## Material shown
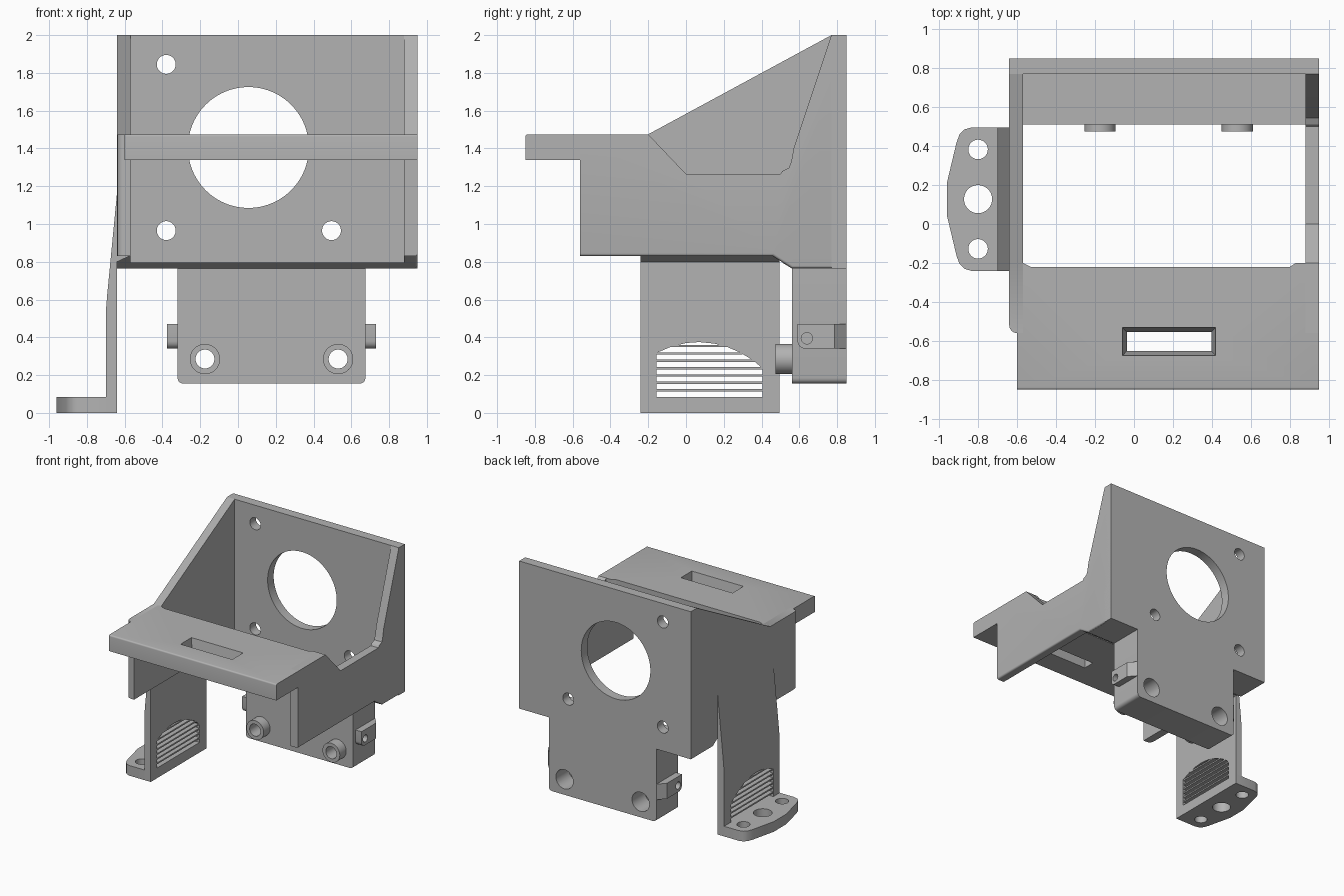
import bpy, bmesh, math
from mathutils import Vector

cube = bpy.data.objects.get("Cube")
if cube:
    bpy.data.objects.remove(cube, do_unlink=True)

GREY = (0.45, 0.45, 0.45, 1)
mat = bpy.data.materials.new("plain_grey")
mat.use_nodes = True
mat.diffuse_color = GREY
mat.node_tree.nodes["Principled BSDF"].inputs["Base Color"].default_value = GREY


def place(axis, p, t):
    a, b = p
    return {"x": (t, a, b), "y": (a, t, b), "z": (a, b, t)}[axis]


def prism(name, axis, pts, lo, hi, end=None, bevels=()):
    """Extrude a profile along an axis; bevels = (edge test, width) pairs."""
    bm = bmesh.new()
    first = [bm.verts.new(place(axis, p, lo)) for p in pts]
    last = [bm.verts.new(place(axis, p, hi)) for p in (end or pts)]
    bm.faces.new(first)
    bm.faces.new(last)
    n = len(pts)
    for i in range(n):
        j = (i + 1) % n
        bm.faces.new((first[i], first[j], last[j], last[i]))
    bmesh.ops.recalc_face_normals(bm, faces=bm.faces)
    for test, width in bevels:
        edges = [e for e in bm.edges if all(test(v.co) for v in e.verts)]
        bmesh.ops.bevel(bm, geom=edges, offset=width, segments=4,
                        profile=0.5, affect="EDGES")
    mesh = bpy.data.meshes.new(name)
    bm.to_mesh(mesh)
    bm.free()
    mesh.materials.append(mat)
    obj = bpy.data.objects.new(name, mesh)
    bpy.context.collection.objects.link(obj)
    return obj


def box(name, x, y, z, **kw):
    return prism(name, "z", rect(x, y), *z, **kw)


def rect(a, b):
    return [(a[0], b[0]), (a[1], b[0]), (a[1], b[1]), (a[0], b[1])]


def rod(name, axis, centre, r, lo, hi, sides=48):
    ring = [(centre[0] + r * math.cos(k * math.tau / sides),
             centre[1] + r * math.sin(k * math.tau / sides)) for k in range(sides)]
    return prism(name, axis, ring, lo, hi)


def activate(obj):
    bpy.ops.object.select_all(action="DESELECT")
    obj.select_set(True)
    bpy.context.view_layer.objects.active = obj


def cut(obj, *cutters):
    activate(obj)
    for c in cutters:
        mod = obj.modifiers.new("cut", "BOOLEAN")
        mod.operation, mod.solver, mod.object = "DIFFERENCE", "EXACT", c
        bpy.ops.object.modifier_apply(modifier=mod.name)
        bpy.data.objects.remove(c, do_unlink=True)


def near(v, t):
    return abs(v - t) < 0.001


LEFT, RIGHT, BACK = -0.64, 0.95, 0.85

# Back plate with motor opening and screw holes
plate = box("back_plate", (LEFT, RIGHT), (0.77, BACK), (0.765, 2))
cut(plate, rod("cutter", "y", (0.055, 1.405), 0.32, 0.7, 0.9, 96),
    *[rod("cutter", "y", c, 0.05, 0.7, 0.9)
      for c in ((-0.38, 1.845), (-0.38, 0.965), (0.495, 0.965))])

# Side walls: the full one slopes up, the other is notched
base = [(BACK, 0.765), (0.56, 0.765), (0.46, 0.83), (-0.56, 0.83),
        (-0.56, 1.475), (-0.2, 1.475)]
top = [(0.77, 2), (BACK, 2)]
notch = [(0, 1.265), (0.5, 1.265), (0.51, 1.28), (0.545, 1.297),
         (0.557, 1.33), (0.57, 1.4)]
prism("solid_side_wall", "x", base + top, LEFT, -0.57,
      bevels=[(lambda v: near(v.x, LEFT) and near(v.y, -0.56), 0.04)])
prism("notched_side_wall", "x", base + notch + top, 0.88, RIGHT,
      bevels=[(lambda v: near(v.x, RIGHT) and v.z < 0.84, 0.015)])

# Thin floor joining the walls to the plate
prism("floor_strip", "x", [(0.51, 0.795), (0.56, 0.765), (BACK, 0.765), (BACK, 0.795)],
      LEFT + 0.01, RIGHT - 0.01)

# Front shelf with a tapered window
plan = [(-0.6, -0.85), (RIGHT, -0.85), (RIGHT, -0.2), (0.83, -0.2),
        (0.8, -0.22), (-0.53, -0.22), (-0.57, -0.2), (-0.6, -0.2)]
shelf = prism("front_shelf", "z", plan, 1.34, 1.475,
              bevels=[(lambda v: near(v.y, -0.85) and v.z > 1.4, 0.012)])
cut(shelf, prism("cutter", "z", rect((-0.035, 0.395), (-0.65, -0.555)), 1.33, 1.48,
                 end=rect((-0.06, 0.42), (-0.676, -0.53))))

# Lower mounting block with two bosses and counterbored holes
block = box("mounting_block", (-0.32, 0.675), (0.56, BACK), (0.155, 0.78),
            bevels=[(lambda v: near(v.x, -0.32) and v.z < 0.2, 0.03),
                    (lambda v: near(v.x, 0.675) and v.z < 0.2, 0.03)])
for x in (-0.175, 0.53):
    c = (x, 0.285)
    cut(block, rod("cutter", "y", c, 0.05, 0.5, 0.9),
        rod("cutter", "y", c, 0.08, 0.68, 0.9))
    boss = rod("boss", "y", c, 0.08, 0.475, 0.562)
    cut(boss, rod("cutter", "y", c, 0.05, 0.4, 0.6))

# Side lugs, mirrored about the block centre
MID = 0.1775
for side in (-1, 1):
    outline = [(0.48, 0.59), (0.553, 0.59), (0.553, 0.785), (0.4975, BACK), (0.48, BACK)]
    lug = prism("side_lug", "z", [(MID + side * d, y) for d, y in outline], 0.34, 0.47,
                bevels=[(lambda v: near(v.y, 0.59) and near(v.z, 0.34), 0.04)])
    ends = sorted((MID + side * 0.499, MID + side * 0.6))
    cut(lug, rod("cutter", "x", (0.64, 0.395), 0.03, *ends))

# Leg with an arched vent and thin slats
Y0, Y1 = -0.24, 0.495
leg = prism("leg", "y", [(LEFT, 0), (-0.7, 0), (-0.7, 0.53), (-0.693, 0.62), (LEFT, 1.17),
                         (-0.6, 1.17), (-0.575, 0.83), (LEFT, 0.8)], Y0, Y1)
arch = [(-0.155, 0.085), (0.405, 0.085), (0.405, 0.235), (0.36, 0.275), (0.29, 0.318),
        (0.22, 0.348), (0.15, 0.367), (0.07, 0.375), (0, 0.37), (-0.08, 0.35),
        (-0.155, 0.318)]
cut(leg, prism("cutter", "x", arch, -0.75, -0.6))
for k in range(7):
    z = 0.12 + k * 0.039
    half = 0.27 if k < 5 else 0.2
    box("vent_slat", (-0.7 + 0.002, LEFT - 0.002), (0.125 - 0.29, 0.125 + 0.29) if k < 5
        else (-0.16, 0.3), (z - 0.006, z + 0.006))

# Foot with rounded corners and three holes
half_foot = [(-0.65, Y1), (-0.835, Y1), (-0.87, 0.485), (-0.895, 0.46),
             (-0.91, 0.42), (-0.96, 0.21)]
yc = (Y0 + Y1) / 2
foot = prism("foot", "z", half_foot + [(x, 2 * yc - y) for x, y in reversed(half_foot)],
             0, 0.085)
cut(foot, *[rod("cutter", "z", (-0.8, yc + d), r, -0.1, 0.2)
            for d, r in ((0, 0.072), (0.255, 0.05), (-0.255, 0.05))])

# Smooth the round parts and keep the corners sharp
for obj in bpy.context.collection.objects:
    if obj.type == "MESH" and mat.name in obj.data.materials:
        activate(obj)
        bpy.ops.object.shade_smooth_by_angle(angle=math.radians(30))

## Problem details
Reprint exactly the lines above that start at the one with "c = (x, 0.285)" and end at the one with "ends = sorted((MID", keeping both and adding none.

## Response area
    c = (x, 0.285)
    cut(block, rod("cutter", "y", c, 0.05, 0.5, 0.9),
        rod("cutter", "y", c, 0.08, 0.68, 0.9))
    boss = rod("boss", "y", c, 0.08, 0.475, 0.562)
    cut(boss, rod("cutter", "y", c, 0.05, 0.4, 0.6))

# Side lugs, mirrored about the block centre
MID = 0.1775
for side in (-1, 1):
    outline = [(0.48, 0.59), (0.553, 0.59), (0.553, 0.785), (0.4975, BACK), (0.48, BACK)]
    lug = prism("side_lug", "z", [(MID + side * d, y) for d, y in outline], 0.34, 0.47,
                bevels=[(lambda v: near(v.y, 0.59) and near(v.z, 0.34), 0.04)])
    ends = sorted((MID + side * 0.499, MID + side * 0.6))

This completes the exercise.